The salary/benefits package is substantially lower than you need
You might be thinking that this reason is too obvious to make a list like this. However, too often, I hear stories from people who have accepted positions below their salary expectations only to eventually become resentful and looking for a way to correct the error. As long as your salary and benefit expectations are reasonable for:
- The level of the position you’re seeking
- The size of the organization you’re joining
- The local of the organization you’re joining
You should have no qualms about sticking to your guns. Although I’ve always hated the salary negotiations part of accepting a new job, by the time companies get to the point of making a firm offer, it’s not that likely that a reasonable request for a few thousand additional dollars or additional days off will end up in an offer being terminated. Getting at least close to what you need will make a world of difference down the line.
If a company is not sure about increasing the offer, ask for a contractual stipulation that makes the increase kick in after year one based on your performance. You know you’re going to give your best and it could be reflected in that first increase, but get it in writing.
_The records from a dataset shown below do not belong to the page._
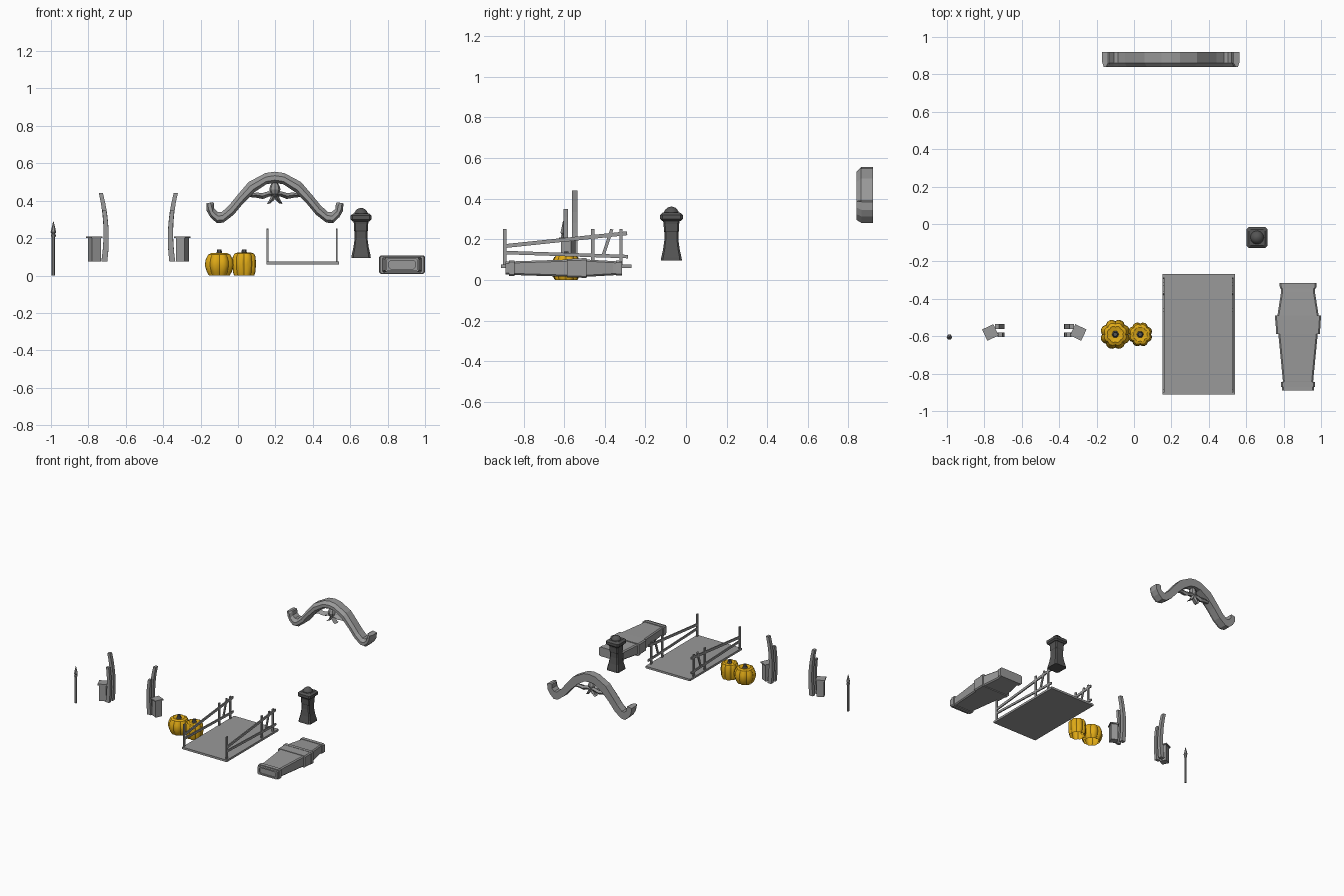
import bpy, bmesh
from math import sin, cos, pi, radians
from mathutils import Vector, Matrix

if "Cube" in bpy.data.objects:
    bpy.data.objects.remove(bpy.data.objects["Cube"])


def material(name, rgb):
    m = bpy.data.materials.new(name)
    m.use_nodes = True
    m.diffuse_color = (*rgb, 1)
    m.node_tree.nodes["Principled BSDF"].inputs["Base Color"].default_value = (*rgb, 1)
    return m


GREY = material("weathered grey", (0.32, 0.32, 0.32))
DARK = material("dark stone", (0.09, 0.09, 0.09))
ORANGE = material("pumpkin orange", (0.74, 0.4, 0.008))


def finish(name, bm, mat):
    bmesh.ops.recalc_face_normals(bm, faces=bm.faces)
    mesh = bpy.data.meshes.new(name)
    bm.to_mesh(mesh)
    bm.free()
    mesh.materials.append(mat)
    obj = bpy.data.objects.new(name, mesh)
    bpy.context.collection.objects.link(obj)
    return obj


def loft(name, rings, mat, start=True, end=True):
    """Skin a list of rings that all have the same number of points."""
    bm = bmesh.new()
    rows = [[bm.verts.new(p) for p in ring] for ring in rings]
    n = len(rows[0])
    for a, b in zip(rows, rows[1:]):
        for i in range(n):
            j = (i + 1) % n
            bm.faces.new((a[i], a[j], b[j], b[i]))
    if start:
        bm.faces.new(rows[0])
    if end:
        bm.faces.new(rows[-1])
    return finish(name, bm, mat)


def circle(x, y, z, r, sides, turn=0.0):
    return [(x + r * cos(turn + 2 * pi * i / sides),
             y + r * sin(turn + 2 * pi * i / sides), z) for i in range(sides)]


def octagon(a, b, c):
    """Rectangle of half sizes a, b with corners cut by c."""
    return [(a, b - c), (a - c, b), (c - a, b), (-a, b - c),
            (-a, c - b), (c - a, -b), (a - c, -b), (a, c - b)]


def beam(name, p, q, wide, deep, mat=GREY):
    """Square bar from p to q."""
    p, q = Vector(p), Vector(q)
    d = q - p
    side = Vector((1, 0, 0)) if abs(d.normalized().x) < 0.9 else Vector((0, 1, 0))
    up = d.normalized().cross(side).normalized()
    side = up.cross(d).normalized()
    u, v = side * wide / 2, up * deep / 2
    return loft(name, [[c + u + v, c - u + v, c - u - v, c + u - v] for c in (p, q)], mat)


# Spear
loft("spear", [circle(-0.987, -0.605, z, r, 6) for z, r in
               [(0, 0.009), (0.205, 0.009), (0.21, 0.013), (0.218, 0.013),
                (0.222, 0.008), (0.232, 0.015), (0.29, 0.001)]], GREY)

# Two gate sides: a tall and a short curved horn with a capped post
GATE = -0.533
for s, label in ((-1, "right"), (1, "left")):
    for kind, y, top, w in (("tall", -0.548, 0.44, 0.028), ("short", -0.592, 0.35, 0.022)):
        rings = []
        for i in range(8):
            z = 0.075 + (top - 0.075) * i / 7
            t = (z - 0.215) / 0.225
            d = 0.172 + (0.028 * t * t if t > 0 else 0.025 * t * t)
            h = 0.016 - 0.005 * i / 7
            rings.append([(GATE + s * (d + a * h), y + b * w / 2, z)
                          for a, b in ((1, 1), (-1, 1), (-1, -1), (1, -1))])
        loft(f"{label}_{kind}_horn", rings, GREY)
    x = GATE + s * 0.235
    turn = radians(45 - s * 25)
    loft(f"{label}_gate_post", [circle(x, -0.58, z, r, 4, turn) for z, r in
                                [(0.075, 0.037), (0.2, 0.037), (0.2, 0.047), (0.21, 0.047)]], GREY)


# Pumpkins: ribbed lathes with an open underside, and a stem
def pumpkin(name, x, y, profile, lobes, stem_top):
    n = lobes * 4
    rings = []
    for r, z in profile:
        rings.append([(x + r * f * cos(a), y + r * f * sin(a), z)
                      for a in [2 * pi * i / n for i in range(n)]
                      for f in [0.88 + 0.12 * abs(sin(a * lobes / 2)) ** 0.7]])
    body = loft(name, rings, ORANGE, start=False)
    body.data.shade_smooth()
    bpy.context.view_layer.objects.active = body
    body.select_set(True)
    bpy.ops.object.shade_smooth_by_angle(angle=radians(30))
    body.select_set(False)
    top = profile[-1][1]
    loft(name + "_stem", [circle(x, y, z, r, 6) for z, r in
                          [(top - 0.005, 0.022), (top + 0.01, 0.014), (stem_top, 0.012)]], DARK)


pumpkin("large_pumpkin", -0.1, -0.59,
        [(0.058, 0), (0.07, 0.02), (0.081, 0.055), (0.076, 0.085),
         (0.062, 0.112), (0.045, 0.12), (0.02, 0.112)], 8, 0.14)
pumpkin("small_pumpkin", 0.033, -0.59,
        [(0.056, 0), (0.063, 0.02), (0.066, 0.06), (0.064, 0.1),
         (0.055, 0.117), (0.04, 0.122), (0.016, 0.115)], 8, 0.14)

# Bridge deck and its crooked railings
beam("bridge_deck", (0.347, -0.912, 0.067), (0.347, -0.268, 0.067), 0.388, 0.016)
for label, x in (("right", 0.158), ("left", 0.528)):
    for i, y in enumerate((-0.892, -0.46, -0.32)):
        beam(f"{label}_rail_post_{i + 1}", (x, y, 0.07), (x, y, 0.25), 0.009, 0.017)
    beam(f"{label}_slanted_post", (x, -0.41, 0.115), (x, -0.365, 0.25), 0.009, 0.015)
    beam(f"{label}_upper_rail", (x, -0.9, 0.166), (x, -0.29, 0.23), 0.009, 0.019)
    beam(f"{label}_lower_rail", (x, -0.895, 0.135), (x, -0.285, 0.115), 0.009, 0.017)


# Coffin: tapered body with recessed ends, raised bands and strap
def coffin_ring(y, hw, hh, cut=0.008):
    return [(0.877 + a, y, 0.058 + b) for a, b in octagon(hw, hh, cut)]


loft("coffin_body", [coffin_ring(*v) for v in
                     [(-0.88, 0.07, 0.022), (-0.89, 0.07, 0.022), (-0.89, 0.086, 0.032),
                      (-0.86, 0.086, 0.032), (-0.84, 0.081, 0.034), (-0.56, 0.108, 0.043),
                      (-0.5, 0.112, 0.043), (-0.36, 0.09, 0.035), (-0.315, 0.09, 0.032),
                      (-0.315, 0.074, 0.021), (-0.325, 0.074, 0.021)]], GREY)
for name, rows in (("foot_band", [(-0.872, 0.091, 0.038), (-0.845, 0.091, 0.039)]),
                   ("middle_band", [(-0.587, 0.118, 0.046), (-0.515, 0.12, 0.047),
                                    (-0.515, 0.123, 0.049), (-0.49, 0.123, 0.049)]),
                   ("head_band", [(-0.345, 0.097, 0.037), (-0.315, 0.099, 0.036)])):
    loft("coffin_" + name, [coffin_ring(*r) for r in rows], GREY)

# Stone lantern: flared square column, cap and dome
PX, PY = 0.658, -0.072


def column_ring(z, h):
    return [(PX + a, PY + b, z) for a, b in octagon(h, h, h * 0.2)]


loft("lantern_column", [column_ring(*v) for v in
                        [(0.095, 0.052), (0.11, 0.05), (0.15, 0.041), (0.2, 0.034),
                         (0.235, 0.034), (0.24, 0.037), (0.275, 0.038), (0.3, 0.043)]], DARK)
loft("lantern_cap", [column_ring(*v) for v in
                     [(0.29, 0.045), (0.3, 0.056), (0.32, 0.056), (0.332, 0.042)]], DARK)
dome = loft("lantern_dome", [circle(PX, PY, 0.322 + 0.039 * sin(t), 0.038 * cos(t), 12)
                             for t in [0, 0.35, 0.7, 1.05, 1.35, 1.54]], DARK)
dome.data.shade_smooth()

# Arch: swept beam with a bevelled front edge and upturned ends
AX = 0.197
half = [(0, 0.555, 0, 0.495), (0.05, 0.548, 0.045, 0.488), (0.14, 0.5, 0.11, 0.445),
        (0.2, 0.43, 0.17, 0.385), (0.245, 0.375, 0.22, 0.325), (0.283, 0.34, 0.275, 0.283),
        (0.305, 0.34, 0.31, 0.28), (0.325, 0.358, 0.345, 0.312), (0.326, 0.388, 0.364, 0.345),
        (0.335, 0.392, 0.367, 0.385)]
rings = []
for s, rows in ((-1, half[:0:-1]), (1, half)):
    for ux, uz, lx, lz in rows:
        up = Vector((AX + s * ux, 0, uz))
        low = Vector((AX + s * lx, 0, lz))
        rings.append([up.lerp(low, t) + Vector((0, y, 0)) for y, t in
                      ((0.92, 0), (0.862, 0), (0.84, 0.35), (0.84, 0.75), (0.865, 1), (0.92, 1))])
loft("arch_beam", rings, GREY)


# Arch ornament: a small bud with curling arms and legs
def tendril(name, points):
    rings = []
    for i, (x, z, w) in enumerate(points):
        a, b = points[max(i - 1, 0)], points[min(i + 1, len(points) - 1)]
        n = Vector((a[1] - b[1], 0, b[0] - a[0])).normalized() * w
        c = Vector((AX + x, 0, z))
        rings.append([c + n * k + Vector((0, y, 0)) for k, y in
                      ((1, 0.9), (0, 0.865), (-1, 0.9), (0, 0.91))])
    loft(name, rings, GREY)


for s, label in ((-1, "right"), (1, "left")):
    tendril(f"{label}_ornament_arm", [(s * x, z, w) for x, z, w in
            ((0, 0.435, 0.012), (0.03, 0.437, 0.014), (0.065, 0.425, 0.016),
             (0.1, 0.43, 0.014), (0.15, 0.425, 0.004))])
    tendril(f"{label}_ornament_leg", [(s * x, z, w) for x, z, w in
            ((0, 0.44, 0.01), (0.014, 0.41, 0.012), (0.03, 0.39, 0.007), (0.04, 0.385, 0.002))])
loft("ornament_bud", [circle(AX, 0.885, z, r, 8) for z, r in
                      [(0.42, 0.012), (0.44, 0.022), (0.46, 0.03), (0.48, 0.025), (0.5, 0.012)]], GREY)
Accepting the job would impact your personal work/life balance
I’ll admit it… I made this mistake once. During the interview, I left knowing that the job was going to be grueling, and not because of the actual IT work itself. Rather, it was the rest of the “cultural” stuff that was a requirement for all salaried employees, including, a requirement to work, at a minimum, 10 hour days each day, sing at company events (yes, if you failed to sing, you were written up; I was once told to reprimand one of my employees for not singing loud enough), be subjected to undocumented matrix management, and give up numerous weekends and holidays for the first three years. Personally, I have no problem with working hard and giving it my all, but I also demand flexibility in return. Even though I tend to work more than I should, even this job was too much for my tastes, and I left and moved in to greener (and promoted) pastures after not that much time.
I freely admit that I accepted the job knowing that it was going to be a bad fit, but kept saying, “It won’t be as bad as I think.”
Everyone has different expectations and needs in their work environment. I like to think that organizations – in most cases – can be flexible enough to keep everyone at least semi-happy on both sides. Unfortunately, it’s becoming increasingly common for American companies to demand far more from their workers than many are prepared to give. Whether this is because corporations are simply greedy or workers are simply lazy is often debated. Personally, I believe there has to be a middle ground in which the needs of both are respected.
At the very least, if you sense that a job is going to be a disaster during an interview, just walk away.
The CEO has no technology interest
At the same job I described above, I discovered that the CEO had absolutely zero interest in technology and prided himself on the fact that he didn’t have a computer in his offer or at home. In fact, to respond to emails, his assistant printed the message, he wrote his reply on the back and she then typed the response.
Yes, this was early in my career and I made a mistake.
As you can imagine, technology needs were not always considered a priority, leading to struggles to meet basic needs of users and customers. That’s not the kind of environment I wanted to run, so I left.
And, I hate singing.
The CEO’s inner circle is dominated by group-think
This could be difficult to gauge during a short interview, but it’s always important to try to figure out how decisions are made at the top level of the organization, particularly if you’re going to be a part of the C-suite. Organizations flourish only when problems, ideas, and solutions can be transparently and openly debated in a professional way.
During an interview, it’s critical to determine – as much as possible – the real power structure of the organization. This power structure rarely matches the org chart. Who does the CEO trust? Who does he really listen to? Is decision-making open and transparent? Is it possible to raise red flags without being attacked for it? Is it an environment that fosters creativity or one that stifles it?
Most CIOs that I know are creative people that want to do everything they can to provide the best possible solutions to the business. Enduring in an stifling environment in which uncheckable group-think is the predominant decision-making process stifles creativity and leads to ongoing frustration as those with different ideas yearn to be “heard” through the stifling silence.
It’s the wrong job
Not every CIO job is created equal. Many “CIOs” are CIOs in name only and are really just IT managers with a fancy title. For those that are really CIOs – that is, strategic, visionary, influential, beyond the tech – being an IT manager focused solely on tech would be a really frustrating job and vice versa; a person that loves the tech might be frustrated at having to split his focus. Most CIOs either don’t focus much on the actual technology or split their time between technology and the business in some way.
Make sure that you’re jumping into a CIO role at the level you want.